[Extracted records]
* * * *

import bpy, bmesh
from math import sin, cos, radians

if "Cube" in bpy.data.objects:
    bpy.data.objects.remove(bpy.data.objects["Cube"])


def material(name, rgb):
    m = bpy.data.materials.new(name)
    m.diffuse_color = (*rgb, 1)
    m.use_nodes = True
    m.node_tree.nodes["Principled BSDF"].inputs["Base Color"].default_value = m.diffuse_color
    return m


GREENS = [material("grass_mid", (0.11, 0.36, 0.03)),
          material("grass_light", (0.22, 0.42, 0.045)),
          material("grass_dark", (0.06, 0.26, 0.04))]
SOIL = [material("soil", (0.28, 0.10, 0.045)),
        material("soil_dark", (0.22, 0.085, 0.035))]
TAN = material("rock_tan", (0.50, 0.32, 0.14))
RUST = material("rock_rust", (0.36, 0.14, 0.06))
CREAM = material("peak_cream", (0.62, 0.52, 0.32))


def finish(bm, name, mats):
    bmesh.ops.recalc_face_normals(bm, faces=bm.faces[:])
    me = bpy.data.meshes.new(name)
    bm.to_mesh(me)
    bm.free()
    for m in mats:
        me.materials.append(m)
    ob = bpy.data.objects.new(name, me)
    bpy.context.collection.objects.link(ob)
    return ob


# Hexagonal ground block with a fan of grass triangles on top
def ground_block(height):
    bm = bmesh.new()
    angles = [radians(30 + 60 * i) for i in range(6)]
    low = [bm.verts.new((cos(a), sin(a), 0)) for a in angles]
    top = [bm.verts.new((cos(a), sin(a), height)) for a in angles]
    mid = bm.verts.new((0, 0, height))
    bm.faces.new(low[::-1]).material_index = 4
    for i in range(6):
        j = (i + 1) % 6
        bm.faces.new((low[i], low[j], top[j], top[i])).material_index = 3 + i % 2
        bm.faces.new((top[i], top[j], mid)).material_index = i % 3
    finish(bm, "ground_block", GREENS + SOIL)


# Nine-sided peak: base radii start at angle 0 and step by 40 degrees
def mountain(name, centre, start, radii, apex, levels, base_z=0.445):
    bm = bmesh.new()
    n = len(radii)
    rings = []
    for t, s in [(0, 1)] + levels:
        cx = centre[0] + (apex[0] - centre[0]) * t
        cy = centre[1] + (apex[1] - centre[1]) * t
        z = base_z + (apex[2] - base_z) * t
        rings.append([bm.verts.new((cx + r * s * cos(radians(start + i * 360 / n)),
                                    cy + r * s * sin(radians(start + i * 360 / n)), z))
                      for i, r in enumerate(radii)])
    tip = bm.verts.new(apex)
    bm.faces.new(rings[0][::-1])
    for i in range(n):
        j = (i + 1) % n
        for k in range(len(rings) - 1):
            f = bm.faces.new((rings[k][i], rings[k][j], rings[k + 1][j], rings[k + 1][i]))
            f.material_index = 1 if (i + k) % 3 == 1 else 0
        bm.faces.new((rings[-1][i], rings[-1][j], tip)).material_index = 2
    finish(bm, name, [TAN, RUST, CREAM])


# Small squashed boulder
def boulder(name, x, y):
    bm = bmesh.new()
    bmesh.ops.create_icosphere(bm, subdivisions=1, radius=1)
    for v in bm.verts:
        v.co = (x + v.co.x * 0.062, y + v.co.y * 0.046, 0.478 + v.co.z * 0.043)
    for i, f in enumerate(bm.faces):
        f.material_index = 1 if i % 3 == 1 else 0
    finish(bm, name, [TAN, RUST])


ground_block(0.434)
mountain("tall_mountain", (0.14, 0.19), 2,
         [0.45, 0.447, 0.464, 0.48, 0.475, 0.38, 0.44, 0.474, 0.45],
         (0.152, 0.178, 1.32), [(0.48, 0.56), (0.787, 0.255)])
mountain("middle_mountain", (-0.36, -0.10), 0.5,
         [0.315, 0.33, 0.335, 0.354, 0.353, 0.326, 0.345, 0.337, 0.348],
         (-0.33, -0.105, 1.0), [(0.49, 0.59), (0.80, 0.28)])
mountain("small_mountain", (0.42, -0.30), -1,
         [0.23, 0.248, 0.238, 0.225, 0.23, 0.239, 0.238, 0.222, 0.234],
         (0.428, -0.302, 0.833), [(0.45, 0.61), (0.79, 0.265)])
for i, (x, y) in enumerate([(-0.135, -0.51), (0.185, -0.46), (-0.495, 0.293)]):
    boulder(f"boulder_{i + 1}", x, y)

* * * *

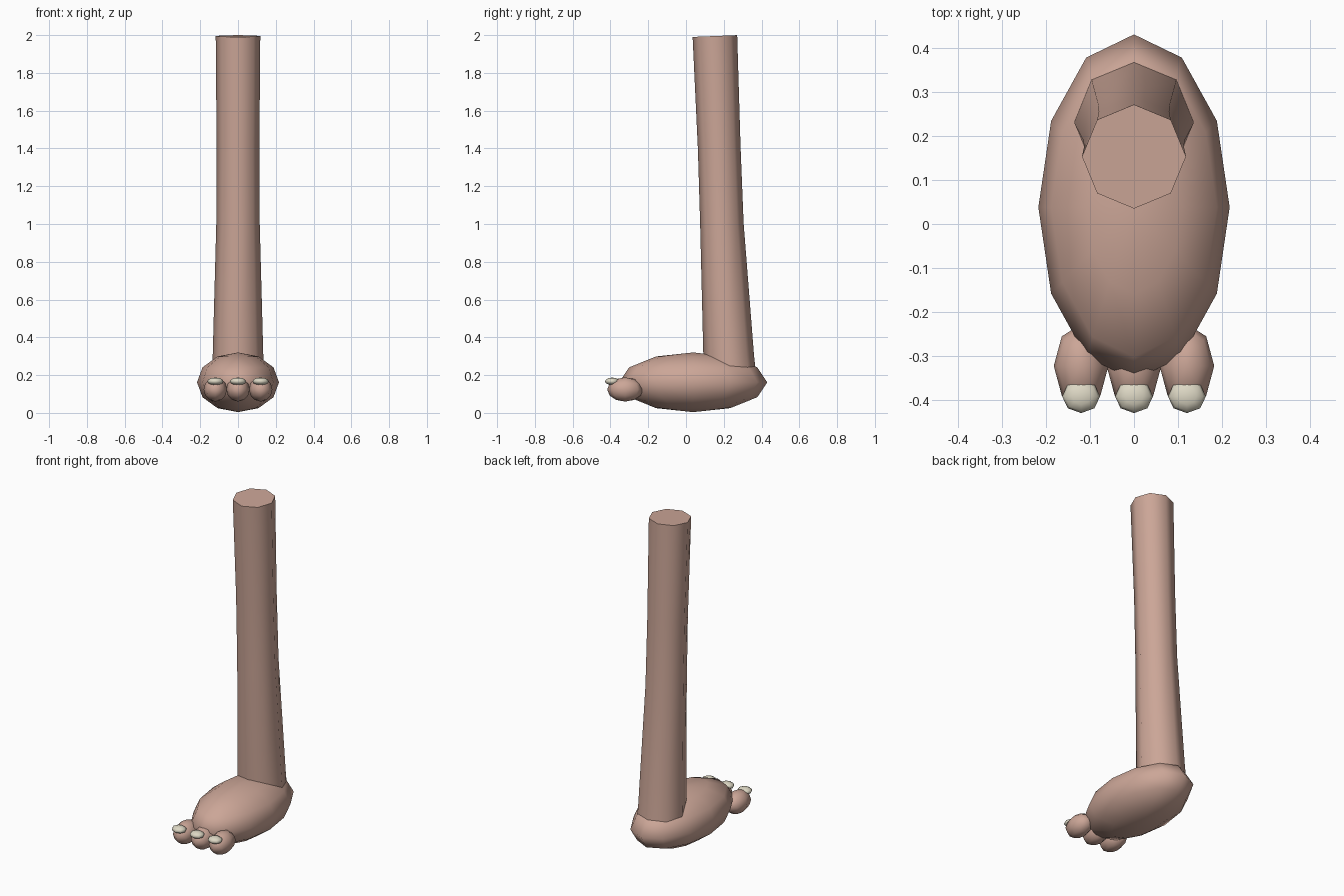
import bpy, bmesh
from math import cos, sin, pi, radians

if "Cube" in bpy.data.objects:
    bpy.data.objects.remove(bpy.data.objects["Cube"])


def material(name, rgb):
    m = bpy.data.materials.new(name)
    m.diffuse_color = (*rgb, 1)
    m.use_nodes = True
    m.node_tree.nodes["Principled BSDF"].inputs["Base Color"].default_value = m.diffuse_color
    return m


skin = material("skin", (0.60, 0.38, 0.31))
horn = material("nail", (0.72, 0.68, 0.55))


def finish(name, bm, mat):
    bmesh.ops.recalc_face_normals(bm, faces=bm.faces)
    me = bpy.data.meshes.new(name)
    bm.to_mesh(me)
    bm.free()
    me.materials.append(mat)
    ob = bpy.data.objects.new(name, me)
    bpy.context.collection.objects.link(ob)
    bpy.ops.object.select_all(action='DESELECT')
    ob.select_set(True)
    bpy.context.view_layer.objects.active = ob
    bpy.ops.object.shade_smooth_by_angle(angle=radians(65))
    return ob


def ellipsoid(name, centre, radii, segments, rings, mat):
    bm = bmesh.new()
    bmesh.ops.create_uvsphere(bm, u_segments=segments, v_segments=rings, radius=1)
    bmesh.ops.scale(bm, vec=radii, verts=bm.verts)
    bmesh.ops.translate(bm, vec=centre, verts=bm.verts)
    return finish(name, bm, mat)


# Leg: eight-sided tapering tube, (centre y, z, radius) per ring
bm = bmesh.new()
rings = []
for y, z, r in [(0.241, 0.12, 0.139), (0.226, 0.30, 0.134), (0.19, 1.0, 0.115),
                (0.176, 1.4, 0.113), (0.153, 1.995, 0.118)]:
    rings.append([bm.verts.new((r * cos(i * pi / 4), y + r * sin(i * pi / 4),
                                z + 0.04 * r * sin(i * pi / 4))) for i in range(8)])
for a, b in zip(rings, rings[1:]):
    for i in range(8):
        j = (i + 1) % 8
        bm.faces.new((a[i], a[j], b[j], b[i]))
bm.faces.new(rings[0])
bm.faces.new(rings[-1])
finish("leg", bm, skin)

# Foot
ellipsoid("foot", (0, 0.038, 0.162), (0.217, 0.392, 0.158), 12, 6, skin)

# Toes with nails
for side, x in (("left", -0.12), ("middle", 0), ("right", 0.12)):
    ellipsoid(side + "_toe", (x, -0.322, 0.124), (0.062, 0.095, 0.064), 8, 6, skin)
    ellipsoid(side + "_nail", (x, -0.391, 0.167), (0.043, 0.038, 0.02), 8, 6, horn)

* * * *

- PROBLEM TO WORK ON
Could you return every line from the entries above in which the string "radii" occurs?

- WRITTEN SOLUTION
# Nine-sided peak: base radii start at angle 0 and step by 40 degrees
def mountain(name, centre, start, radii, apex, levels, base_z=0.445):
    n = len(radii)
                      for i, r in enumerate(radii)])
def ellipsoid(name, centre, radii, segments, rings, mat):
    bmesh.ops.scale(bm, vec=radii, verts=bm.verts)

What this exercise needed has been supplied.